Dogs are another matter. They are a real problem in summer. There is a surge in stray dogs right after hunting season ends, just before spring, when the hunters dump their no longer needed dogs on the streets and in the mountains. Some of these stray dogs find our feeding stations. They eat all the food we leave for the cats and drink all the water we put out. While we are happy that they get to eat, it can become a big problem as it was this summer at the park where dogs came regularly and scarfed all the food.
|Puppy dog tails|
Dogs which we love, can sometimes feel like the enemy when trying to feed street cats
I can always tell when a dog has been at the park because, 1) the cats are not around when I drive up, and 2) the bowls are licked absolutely spotless and are usually a good distance from where they were left (and sometimes they are also mangled). The cats occasionally do eat all the kibble we leave out, (though we try to make sure we leave enough so they don't), but when they do, they ususally leave traces of kibble, just like they do in our home. Little bits fall out of their mouths when they are crunching and are unworthy for another go unless there is absolutely no other alternative. At the very least when cats at the feeding stations eat all the food, there is usually a little kibble dust left. Not so if a dog has been there. There's nothing but a spotless bowl.

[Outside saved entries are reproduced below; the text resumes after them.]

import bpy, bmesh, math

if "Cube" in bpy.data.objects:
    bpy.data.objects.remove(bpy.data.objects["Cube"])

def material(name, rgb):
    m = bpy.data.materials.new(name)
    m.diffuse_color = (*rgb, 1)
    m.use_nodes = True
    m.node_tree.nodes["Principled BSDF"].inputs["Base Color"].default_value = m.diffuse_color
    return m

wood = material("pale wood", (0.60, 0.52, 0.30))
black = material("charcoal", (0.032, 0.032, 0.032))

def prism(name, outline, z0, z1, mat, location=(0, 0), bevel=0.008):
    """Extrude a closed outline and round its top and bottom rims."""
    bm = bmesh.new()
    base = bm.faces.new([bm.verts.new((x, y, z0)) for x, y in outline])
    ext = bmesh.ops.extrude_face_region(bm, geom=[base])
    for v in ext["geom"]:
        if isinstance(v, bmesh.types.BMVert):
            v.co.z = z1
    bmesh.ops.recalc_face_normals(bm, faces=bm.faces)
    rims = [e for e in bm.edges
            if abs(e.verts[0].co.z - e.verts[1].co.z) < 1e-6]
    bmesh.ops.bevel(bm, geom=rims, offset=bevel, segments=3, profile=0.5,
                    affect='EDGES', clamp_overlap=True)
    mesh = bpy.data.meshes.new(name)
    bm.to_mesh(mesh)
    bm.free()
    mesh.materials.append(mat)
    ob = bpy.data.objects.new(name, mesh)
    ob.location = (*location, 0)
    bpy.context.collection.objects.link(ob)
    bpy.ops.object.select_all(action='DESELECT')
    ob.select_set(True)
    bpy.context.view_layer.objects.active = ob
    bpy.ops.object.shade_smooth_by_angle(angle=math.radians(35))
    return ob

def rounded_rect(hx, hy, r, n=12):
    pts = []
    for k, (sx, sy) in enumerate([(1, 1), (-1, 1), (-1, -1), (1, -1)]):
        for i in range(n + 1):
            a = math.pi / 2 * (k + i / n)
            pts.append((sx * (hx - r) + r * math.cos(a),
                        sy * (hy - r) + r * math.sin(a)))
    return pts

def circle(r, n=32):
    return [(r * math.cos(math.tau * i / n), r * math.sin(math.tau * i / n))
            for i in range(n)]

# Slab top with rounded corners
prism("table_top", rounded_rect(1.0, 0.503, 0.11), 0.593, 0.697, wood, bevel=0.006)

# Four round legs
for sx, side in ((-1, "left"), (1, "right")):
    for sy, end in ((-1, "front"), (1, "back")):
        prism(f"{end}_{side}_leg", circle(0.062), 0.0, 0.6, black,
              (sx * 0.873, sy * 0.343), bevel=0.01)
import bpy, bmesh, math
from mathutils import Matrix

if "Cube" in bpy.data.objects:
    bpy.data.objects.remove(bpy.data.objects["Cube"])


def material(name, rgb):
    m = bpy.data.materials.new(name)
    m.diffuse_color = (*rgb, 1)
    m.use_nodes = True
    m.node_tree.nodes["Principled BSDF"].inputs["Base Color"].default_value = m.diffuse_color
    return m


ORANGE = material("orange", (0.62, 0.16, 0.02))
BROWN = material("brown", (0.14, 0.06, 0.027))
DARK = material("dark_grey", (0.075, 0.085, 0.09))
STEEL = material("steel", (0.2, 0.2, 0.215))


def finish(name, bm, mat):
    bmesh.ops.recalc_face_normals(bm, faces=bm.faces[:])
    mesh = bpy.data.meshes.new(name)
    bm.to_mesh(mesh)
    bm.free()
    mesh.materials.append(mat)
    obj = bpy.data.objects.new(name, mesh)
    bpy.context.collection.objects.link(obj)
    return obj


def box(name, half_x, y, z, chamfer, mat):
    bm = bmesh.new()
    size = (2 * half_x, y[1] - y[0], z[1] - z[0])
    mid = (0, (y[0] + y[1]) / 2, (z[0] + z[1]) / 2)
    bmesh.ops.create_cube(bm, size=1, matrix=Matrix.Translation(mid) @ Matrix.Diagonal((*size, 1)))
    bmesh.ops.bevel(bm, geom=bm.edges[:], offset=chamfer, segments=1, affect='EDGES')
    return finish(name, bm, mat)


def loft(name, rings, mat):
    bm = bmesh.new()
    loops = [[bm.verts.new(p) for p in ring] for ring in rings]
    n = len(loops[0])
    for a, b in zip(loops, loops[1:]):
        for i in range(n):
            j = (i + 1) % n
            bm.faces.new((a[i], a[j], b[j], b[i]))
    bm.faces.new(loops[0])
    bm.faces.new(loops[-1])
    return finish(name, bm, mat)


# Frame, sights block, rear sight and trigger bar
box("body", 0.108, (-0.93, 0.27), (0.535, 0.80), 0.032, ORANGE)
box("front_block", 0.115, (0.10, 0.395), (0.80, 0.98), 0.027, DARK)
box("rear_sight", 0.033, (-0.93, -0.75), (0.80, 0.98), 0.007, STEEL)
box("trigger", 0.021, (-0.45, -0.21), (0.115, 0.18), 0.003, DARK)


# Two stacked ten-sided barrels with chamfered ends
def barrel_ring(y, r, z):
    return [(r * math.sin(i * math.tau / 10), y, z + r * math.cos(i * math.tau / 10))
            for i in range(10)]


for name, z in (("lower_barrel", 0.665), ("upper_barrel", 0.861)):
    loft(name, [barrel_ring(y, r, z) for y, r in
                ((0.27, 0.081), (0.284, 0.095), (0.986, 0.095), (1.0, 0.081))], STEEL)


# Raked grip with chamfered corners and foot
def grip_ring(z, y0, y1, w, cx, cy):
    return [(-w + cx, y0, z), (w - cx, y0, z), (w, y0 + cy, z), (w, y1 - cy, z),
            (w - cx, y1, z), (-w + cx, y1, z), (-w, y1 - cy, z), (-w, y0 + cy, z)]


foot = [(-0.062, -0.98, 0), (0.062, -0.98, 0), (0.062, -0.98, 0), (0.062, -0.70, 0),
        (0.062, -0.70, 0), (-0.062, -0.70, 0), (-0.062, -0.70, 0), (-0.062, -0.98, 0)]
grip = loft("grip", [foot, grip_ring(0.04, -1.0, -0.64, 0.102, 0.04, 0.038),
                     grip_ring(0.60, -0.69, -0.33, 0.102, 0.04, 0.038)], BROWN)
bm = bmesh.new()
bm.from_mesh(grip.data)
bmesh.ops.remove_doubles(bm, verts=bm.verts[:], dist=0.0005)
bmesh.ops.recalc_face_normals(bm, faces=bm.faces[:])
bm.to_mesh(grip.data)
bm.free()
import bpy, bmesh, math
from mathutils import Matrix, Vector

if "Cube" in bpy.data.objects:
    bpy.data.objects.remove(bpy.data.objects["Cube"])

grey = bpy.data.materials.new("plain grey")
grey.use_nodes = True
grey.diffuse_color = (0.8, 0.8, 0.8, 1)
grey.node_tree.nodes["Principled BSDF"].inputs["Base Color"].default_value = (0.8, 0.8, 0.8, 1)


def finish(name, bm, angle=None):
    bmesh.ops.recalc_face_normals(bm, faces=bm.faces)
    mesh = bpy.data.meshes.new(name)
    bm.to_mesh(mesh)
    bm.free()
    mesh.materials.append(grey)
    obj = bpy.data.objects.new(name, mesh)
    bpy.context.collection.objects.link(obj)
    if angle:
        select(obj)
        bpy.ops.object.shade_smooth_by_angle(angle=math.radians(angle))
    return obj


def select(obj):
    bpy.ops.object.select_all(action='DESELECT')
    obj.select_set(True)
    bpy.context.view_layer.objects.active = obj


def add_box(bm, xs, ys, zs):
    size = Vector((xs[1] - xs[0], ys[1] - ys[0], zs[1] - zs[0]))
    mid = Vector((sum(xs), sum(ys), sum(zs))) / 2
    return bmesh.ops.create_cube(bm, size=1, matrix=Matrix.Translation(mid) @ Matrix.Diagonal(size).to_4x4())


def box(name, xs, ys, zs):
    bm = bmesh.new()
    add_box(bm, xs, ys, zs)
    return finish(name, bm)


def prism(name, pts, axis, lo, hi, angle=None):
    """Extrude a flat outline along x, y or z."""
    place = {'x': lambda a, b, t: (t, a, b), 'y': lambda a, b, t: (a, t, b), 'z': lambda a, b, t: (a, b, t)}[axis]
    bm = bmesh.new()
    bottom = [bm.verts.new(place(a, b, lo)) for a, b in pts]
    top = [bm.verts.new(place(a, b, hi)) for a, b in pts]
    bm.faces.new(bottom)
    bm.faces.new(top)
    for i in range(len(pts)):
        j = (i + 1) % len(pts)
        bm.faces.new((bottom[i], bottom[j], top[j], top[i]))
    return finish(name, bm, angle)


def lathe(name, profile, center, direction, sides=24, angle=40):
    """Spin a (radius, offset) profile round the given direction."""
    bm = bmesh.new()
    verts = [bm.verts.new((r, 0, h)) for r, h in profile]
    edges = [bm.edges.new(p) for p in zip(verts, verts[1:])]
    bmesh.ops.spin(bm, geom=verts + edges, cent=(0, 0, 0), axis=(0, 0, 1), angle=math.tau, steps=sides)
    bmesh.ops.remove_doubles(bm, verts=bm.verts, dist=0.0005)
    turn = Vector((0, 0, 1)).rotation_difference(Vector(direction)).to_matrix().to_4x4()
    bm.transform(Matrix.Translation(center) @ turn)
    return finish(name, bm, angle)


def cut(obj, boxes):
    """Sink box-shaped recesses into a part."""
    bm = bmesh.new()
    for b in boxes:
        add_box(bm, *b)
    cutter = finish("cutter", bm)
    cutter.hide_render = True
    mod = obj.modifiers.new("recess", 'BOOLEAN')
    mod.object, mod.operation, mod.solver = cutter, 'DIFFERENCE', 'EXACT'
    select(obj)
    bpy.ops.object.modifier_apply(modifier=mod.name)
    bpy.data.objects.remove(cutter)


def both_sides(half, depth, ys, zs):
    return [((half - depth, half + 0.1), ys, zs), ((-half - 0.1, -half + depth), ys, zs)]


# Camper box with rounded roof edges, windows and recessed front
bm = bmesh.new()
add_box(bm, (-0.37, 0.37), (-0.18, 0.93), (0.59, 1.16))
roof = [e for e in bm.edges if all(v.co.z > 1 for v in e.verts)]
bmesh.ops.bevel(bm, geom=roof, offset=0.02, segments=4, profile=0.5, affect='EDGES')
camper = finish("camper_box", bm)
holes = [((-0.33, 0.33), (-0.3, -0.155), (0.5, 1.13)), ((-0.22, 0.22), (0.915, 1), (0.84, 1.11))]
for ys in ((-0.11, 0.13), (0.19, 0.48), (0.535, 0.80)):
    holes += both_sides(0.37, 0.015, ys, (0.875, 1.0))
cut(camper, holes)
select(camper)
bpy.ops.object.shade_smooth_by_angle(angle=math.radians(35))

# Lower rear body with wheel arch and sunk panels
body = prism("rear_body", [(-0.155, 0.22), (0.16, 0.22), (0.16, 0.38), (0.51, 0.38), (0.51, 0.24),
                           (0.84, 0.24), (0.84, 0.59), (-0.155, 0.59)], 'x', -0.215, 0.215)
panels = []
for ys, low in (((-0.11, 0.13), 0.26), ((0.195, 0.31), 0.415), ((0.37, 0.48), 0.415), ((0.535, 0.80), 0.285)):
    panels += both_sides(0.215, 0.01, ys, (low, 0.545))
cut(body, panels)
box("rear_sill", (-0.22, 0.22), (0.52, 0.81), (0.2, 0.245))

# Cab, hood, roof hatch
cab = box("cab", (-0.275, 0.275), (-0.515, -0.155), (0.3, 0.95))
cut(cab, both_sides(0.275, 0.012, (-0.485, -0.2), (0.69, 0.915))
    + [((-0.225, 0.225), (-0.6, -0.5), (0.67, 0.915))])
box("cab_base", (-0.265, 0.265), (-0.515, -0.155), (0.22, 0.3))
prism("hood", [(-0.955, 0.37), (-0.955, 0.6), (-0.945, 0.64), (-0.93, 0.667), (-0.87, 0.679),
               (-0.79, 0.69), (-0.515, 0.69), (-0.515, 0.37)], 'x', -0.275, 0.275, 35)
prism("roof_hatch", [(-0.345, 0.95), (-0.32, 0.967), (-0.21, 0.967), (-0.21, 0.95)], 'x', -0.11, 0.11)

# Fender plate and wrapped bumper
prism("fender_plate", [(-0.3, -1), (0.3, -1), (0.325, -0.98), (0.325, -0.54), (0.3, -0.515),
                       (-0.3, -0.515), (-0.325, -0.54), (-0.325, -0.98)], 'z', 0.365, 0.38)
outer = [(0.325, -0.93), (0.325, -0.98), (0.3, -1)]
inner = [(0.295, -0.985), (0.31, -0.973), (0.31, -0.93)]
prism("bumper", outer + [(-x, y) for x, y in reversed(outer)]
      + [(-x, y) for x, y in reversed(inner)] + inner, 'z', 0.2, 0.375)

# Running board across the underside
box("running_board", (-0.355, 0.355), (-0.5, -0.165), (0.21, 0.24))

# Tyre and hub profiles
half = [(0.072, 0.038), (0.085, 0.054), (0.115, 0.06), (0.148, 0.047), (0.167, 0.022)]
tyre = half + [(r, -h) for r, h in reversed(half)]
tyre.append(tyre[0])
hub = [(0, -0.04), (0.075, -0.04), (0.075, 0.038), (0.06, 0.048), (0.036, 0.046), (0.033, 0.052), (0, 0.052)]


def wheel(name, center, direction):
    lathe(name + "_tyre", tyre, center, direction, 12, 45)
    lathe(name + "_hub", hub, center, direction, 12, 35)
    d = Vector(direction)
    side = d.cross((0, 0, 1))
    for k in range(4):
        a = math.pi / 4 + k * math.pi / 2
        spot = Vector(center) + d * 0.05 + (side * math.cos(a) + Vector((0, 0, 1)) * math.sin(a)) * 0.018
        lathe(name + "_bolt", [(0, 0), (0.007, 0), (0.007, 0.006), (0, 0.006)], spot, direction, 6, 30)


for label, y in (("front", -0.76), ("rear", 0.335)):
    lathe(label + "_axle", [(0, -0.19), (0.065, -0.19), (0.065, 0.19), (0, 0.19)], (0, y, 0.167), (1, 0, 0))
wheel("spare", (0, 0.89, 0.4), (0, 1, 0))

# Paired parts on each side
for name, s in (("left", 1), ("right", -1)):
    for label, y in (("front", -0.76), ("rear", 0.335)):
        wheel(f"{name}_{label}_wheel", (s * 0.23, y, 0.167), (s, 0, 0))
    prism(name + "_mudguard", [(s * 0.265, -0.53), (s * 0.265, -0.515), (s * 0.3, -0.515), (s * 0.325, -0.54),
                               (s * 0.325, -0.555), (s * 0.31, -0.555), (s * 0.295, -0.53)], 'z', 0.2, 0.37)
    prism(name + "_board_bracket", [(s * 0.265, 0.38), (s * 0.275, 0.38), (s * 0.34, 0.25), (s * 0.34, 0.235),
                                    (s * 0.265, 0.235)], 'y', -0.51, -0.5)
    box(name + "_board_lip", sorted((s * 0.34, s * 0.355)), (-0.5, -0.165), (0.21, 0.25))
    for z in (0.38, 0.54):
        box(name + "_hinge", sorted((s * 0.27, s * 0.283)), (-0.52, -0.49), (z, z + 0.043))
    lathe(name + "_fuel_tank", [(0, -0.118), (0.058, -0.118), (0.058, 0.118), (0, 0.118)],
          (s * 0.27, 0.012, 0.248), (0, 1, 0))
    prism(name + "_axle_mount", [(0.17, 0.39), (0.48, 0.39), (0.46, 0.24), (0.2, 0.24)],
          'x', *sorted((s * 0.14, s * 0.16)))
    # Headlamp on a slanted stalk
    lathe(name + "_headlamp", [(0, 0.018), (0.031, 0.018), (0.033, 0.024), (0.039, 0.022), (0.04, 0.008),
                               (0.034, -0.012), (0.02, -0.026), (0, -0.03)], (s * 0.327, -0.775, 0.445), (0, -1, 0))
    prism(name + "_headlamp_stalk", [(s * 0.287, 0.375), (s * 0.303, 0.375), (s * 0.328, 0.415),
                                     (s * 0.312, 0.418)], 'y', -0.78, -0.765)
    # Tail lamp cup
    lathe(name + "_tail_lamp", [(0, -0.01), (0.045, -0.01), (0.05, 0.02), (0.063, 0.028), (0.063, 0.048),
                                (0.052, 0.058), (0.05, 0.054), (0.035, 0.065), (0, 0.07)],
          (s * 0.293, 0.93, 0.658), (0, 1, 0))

So these are the things summer feeding are made of, and about which we complained to one another all summer like little whiners, along with the unbearable heat and the summer visitors from Nicosia who narrow our feeding hours. "Winter will be here in no time," we reassured one another. But soon we will be complaining about rains and soggy kibble, cold weather and cat flu, and of course, snails, and, no doubt, more ants, and we will say to one another, "Summer will be here in no time!" :)